The Heidelberg University of Jewish Studies is a place of lively academic debate on all facets of Jewish religion, history, cultures and societies. The proximity to the historical heritage of the Ashkenazi landscape provides impulses for the academic and religious work at the university. However, its interest is always directed towards the whole of Jewish cultures across geographical and temporal spaces: in the past and present, as a self-conscious Judaism, as a diaspora and also in the Land of Israel.

The Heidelberg University of Jewish Studies is open to all students and academics, regardless of origin or religious affiliation. It has a unique dual focus, which is also reflected spatially; the Albert Einstein academic library, with the seminar rooms in between, corresponds to the teaching house, the Beth Midrash; this is the place for religious learning of the basic texts of Judaism with the university rabbi and members of the academic teaching staff. The kosher canteen caters for members of the university; it also offers space for relaxation and socializing.

In the interplay of internal and external perspectives, the university sharpens the view of religion, history, culture and society. Teachers and graduates alike continue to write Jewish history and theology.

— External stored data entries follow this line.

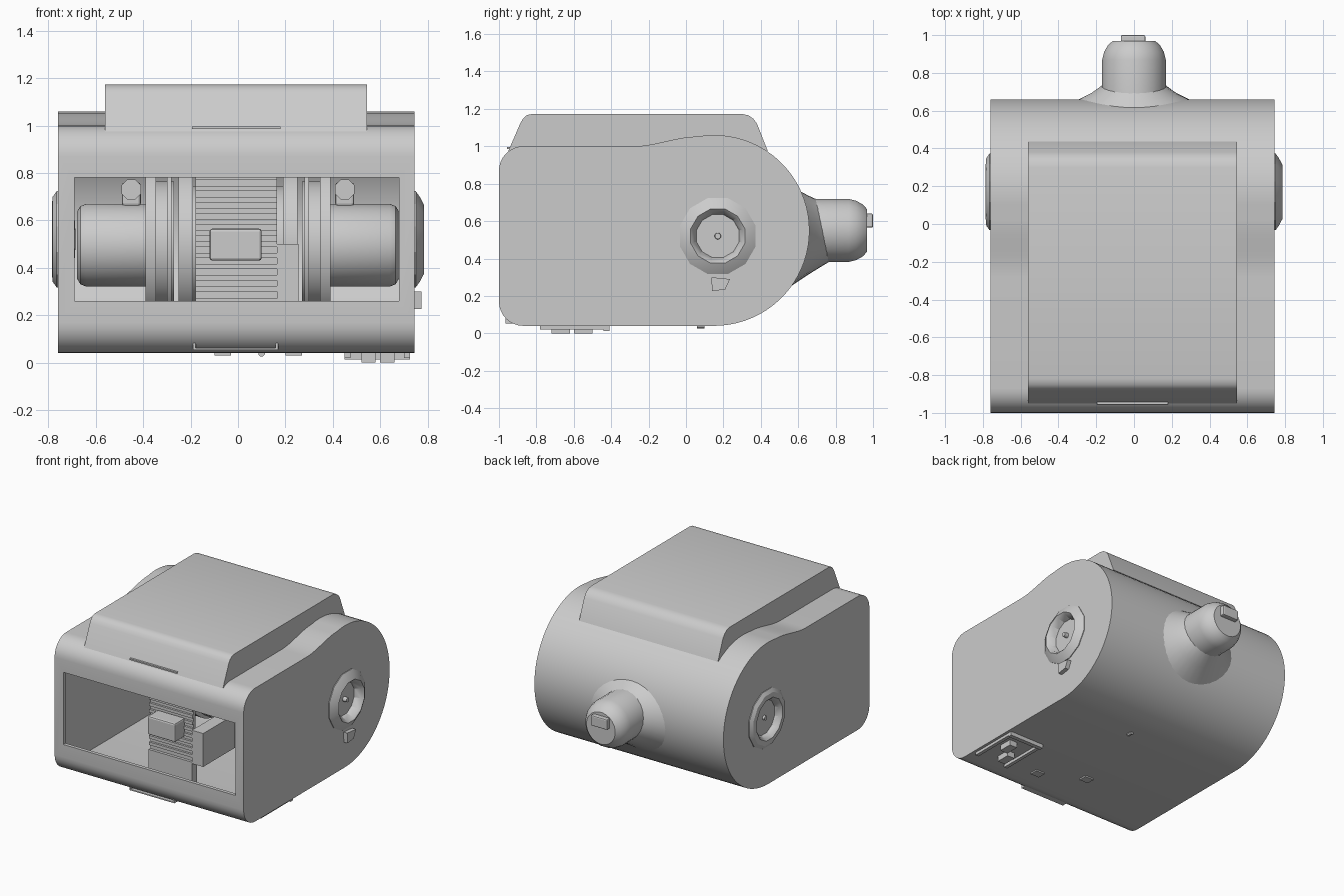
import bpy, bmesh, math
from mathutils import Vector

if "Cube" in bpy.data.objects:
    bpy.data.objects.remove(bpy.data.objects["Cube"])

grey = bpy.data.materials.new("warm_grey")
grey.use_nodes = True
grey.diffuse_color = (0.6, 0.6, 0.6, 1)
grey.node_tree.nodes["Principled BSDF"].inputs["Base Color"].default_value = (0.6, 0.6, 0.6, 1)


def finish(name, bm, smooth=None):
    bmesh.ops.recalc_face_normals(bm, faces=bm.faces)
    me = bpy.data.meshes.new(name)
    bm.to_mesh(me)
    bm.free()
    me.materials.append(grey)
    ob = bpy.data.objects.new(name, me)
    bpy.context.collection.objects.link(ob)
    if smooth:
        shade(ob, smooth)
    return ob


def shade(ob, angle):
    bpy.ops.object.select_all(action="DESELECT")
    ob.select_set(True)
    bpy.context.view_layer.objects.active = ob
    bpy.ops.object.shade_smooth_by_angle(angle=math.radians(angle))


def bridge(bm, a, b):
    for i in range(len(a)):
        j = (i + 1) % len(a)
        bm.faces.new((a[i], a[j], b[j], b[i]))


def prism(name, pts, x0, x1, smooth=None):
    """Extrude a (y, z) outline along x."""
    bm = bmesh.new()
    a, b = [[bm.verts.new((x, y, z)) for y, z in pts] for x in (x0, x1)]
    bridge(bm, a, b)
    bm.faces.new(a)
    bm.faces.new(b)
    return finish(name, bm, smooth)


def box(name, x, y, z, bevel=0):
    ob = prism(name, [(y[0], z[0]), (y[1], z[0]), (y[1], z[1]), (y[0], z[1])], *x)
    if bevel:
        mod = ob.modifiers.new("Bevel", "BEVEL")
        mod.width, mod.segments = bevel, 2
    return ob


def lathe(name, profile, axis, centre, segs=48, smooth=35):
    """Spin a (distance along axis, radius) profile around the x or y axis."""
    bm = bmesh.new()
    rings = []
    for t, r in profile:
        ring = []
        for i in range(segs):
            a = math.tau * (i + 0.5) / segs
            u, v = r * math.cos(a), r * math.sin(a)
            p = Vector((t, u, v)) if axis == "x" else Vector((u, t, v))
            ring.append(bm.verts.new(p + Vector(centre)))
        rings.append(ring)
    for a, b in zip(rings, rings[1:]):
        bridge(bm, a, b)
    bm.faces.new(rings[0])
    bm.faces.new(rings[-1])
    return finish(name, bm, smooth)


def arc(cy, cz, r, a0, a1, n):
    steps = [math.radians(a0 + (a1 - a0) * i / n) for i in range(n + 1)]
    return [(cy + r * math.cos(a), cz + r * math.sin(a)) for a in steps]


def housing_outline(t):
    """Side outline of the housing, inset by t."""
    r = 0.13 - t
    pts = arc(-0.87, 0.17, r, 180, 270, 8)
    pts += arc(0.15, 0.55, 0.51 - t, -90, 100, 40)
    for i in range(1, 10):
        s = i / 9
        ease = s * s * (3 - 2 * s)
        pts.append((0.06 - 0.34 * s, 1.052 - t - 0.052 * ease))
    return pts + arc(-0.87, 0.87, r, 90, 180, 8)


# Hollow housing with front window and side ports
housing = prism("housing", housing_outline(0), -0.76, 0.745)
cutters = [
    prism("cavity_cutter", housing_outline(0.025), -0.735, 0.72),
    box("window_cutter", (-0.69, 0.68), (-1.1, -0.9), (0.26, 0.78)),
    lathe("port_cutter", [(-1, 0.165), (-0.7, 0.165)], "x", (0, 0.17, 0.52)),
    lathe("port_cutter", [(0.7, 0.165), (1, 0.165)], "x", (0, 0.17, 0.52)),
]
bpy.context.view_layer.objects.active = housing
for c in cutters:
    c.hide_render = True
    mod = housing.modifiers.new("Cut", "BOOLEAN")
    mod.operation, mod.solver, mod.object = "DIFFERENCE", "EXACT", c
    bpy.ops.object.modifier_apply(modifier=mod.name)
for c in cutters:
    bpy.data.objects.remove(c)
shade(housing, 30)

# Raised lid with sloped ends, and the finger tab at its front
lid = [(-0.95, 0.975), (-0.885, 1.125), (-0.87, 1.15), (-0.85, 1.167), (-0.82, 1.173),
       (0.3, 1.173), (0.335, 1.165), (0.36, 1.147), (0.38, 1.12), (0.437, 0.975)]
prism("lid", lid, -0.56, 0.545, 30)
box("lid_tab", (-0.195, 0.18), (-0.956, -0.93), (0.985, 0.995))

# Side ports: faceted collar, recessed cup and centre pin
for side, wall in ((-1, 0.76), (1, 0.745)):
    c = (0, 0.17, 0.52)
    prof = [(wall - 0.02, 0.21), (wall + 0.005, 0.21), (wall + 0.022, 0.185), (0.785, 0.15),
            (0.77, 0.135), (0.73, 0.12), (0.69, 0.105), (0.685, 0.02), (0.755, 0.016)]
    lathe("side_port", [(side * t, r) for t, r in prof], "x", c, 12, 25)
prism("side_tab", [(0.135, 0.3), (0.235, 0.29), (0.21, 0.235), (0.14, 0.225)], 0.74, 0.775)

# Outlet flange: rim follows the housing's curved back, neck ring is tilted
bm = bmesh.new()
rim, mid, neck = [], [], []
for i in range(32):
    a = math.tau * i / 32
    cx, sz = math.cos(a), math.sin(a)
    z = 0.505 + 0.255 * sz
    p = Vector((0.305 * cx, 0.145 + math.sqrt(0.51 ** 2 - (z - 0.55) ** 2), z))
    q = Vector((0.168 * cx, 0.71 - 0.035 * sz, 0.55 + 0.168 * sz))
    rim.append(bm.verts.new(p))
    mid.append(bm.verts.new(p.lerp(q, 0.6) + Vector((0, 0.008, 0))))
    neck.append(bm.verts.new(q + Vector((0, 0.02, 0))))
bridge(bm, rim, mid)
bridge(bm, mid, neck)
finish("outlet_flange", bm, 40)

# Outlet nozzle with rounded shoulder and end plug
lathe("outlet_nozzle", [(0.64, 0.17), (0.87, 0.17), (0.91, 0.16), (0.945, 0.14),
                        (0.968, 0.115)], "y", (0, 0, 0.55), 24)
box("outlet_plug", (-0.07, 0.06), (0.95, 1.0), (0.565, 0.64), 0.008)

# Internal blower: mirrored drums, discs and valves around a ribbed motor
axle = (0, 0.17, 0.495)
lathe("motor", [(-0.2, 0.25), (0.2, 0.25)], "x", axle)
for side in (-1, 1):
    def part(name, prof):
        lathe(name, [(side * t, r) for t, r in prof], "x", axle)
    part("drum", [(0.38, 0.175), (0.64, 0.175), (0.665, 0.165), (0.68, 0.14)])
    part("outer_disc", [(0.345, 0.36), (0.39, 0.36)])
    part("hub", [(0.27, 0.27), (0.36, 0.27)])
    part("inner_disc", [(0.28, 0.36), (0.3, 0.36)])
    part("motor_flange", [(0.19, 0.34), (0.25, 0.34)])
    x = side * 0.45
    box("valve", (x - 0.04, x + 0.04), (0.12, 0.22), (0.66, 0.76), 0.012)
    lathe("valve_cap", [(0.1, 0.045), (0.13, 0.03)], "y", (x, 0, 0.73), 8)

# Ribbed control panel behind the window
box("control_panel", (-0.18, 0.165), (-0.74, -0.72), (0.27, 0.8))
for i in range(11):
    z = 0.3 + i * 0.047
    box("panel_rib", (-0.18, 0.165), (-0.755, -0.74), (z, z + 0.022))
box("control_box", (-0.12, 0.1), (-0.86, -0.74), (0.43, 0.565), 0.012)
box("relay_box", (0.165, 0.255), (-0.76, -0.4), (0.26, 0.5))
box("panel_foot", (-0.18, 0.165), (-0.76, -0.7), (0.06, 0.27))

# Slim handle frame on the lower front edge
for z in (0.052, 0.088):
    box("handle_rail", (-0.19, 0.17), (-0.965, -0.9), (z, z + 0.01), 0.003)
for x in (-0.19, 0.158):
    box("handle_end", (x, x + 0.012), (-0.965, -0.9), (0.052, 0.098), 0.003)

# Underside fittings
for x in (0.45, 0.7):
    box("base_rail", (x, x + 0.025), (-0.78, -0.42), (0.02, 0.05))
box("base_crossbar", (0.45, 0.725), (-0.44, -0.41), (0.012, 0.05))
for x, y in ((0.52, -0.72), (0.6, -0.6)):
    box("base_connector", (x, x + 0.06), (y, y + 0.1), (0, 0.05))
for x, y in ((0.2, -0.75), (-0.1, -0.6)):
    box("base_plate", (x, x + 0.07), (y, y + 0.06), (0.03, 0.05))
lathe("base_stud", [(0.06, 0.015), (0.1, 0.015)], "y", (0.1, 0, 0.04), 8)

As a unique European center of excellence, it thus enables a variety of individual destinations and future perspectives within and outside the Jewish communities of Europe.

As a laboratory of a rapidly changing society, it builds bridges

  • as the largest European location for Jewish Studies in conjunction with the humanities and social sciences in Heidelberg and other cooperation partners

  • as an academic place of teaching and learning for Jewish and non-Jewish students

  • between academia and society

  • between academia and community life in the training of community personnel

  • as a place of dialog between Jews, Christians and Muslims.

Alessandra Arcidiacono (Doktorandin, Romanistik)

There is a positive atmosphere in Heidelberg in every respect: personally thanks to the open-minded and hospitable colleagues and professionally thanks to the nature of the city itself, which allows you to constantly compare yourself with other points of view.

Alessandra A., PhD student Bible glossaries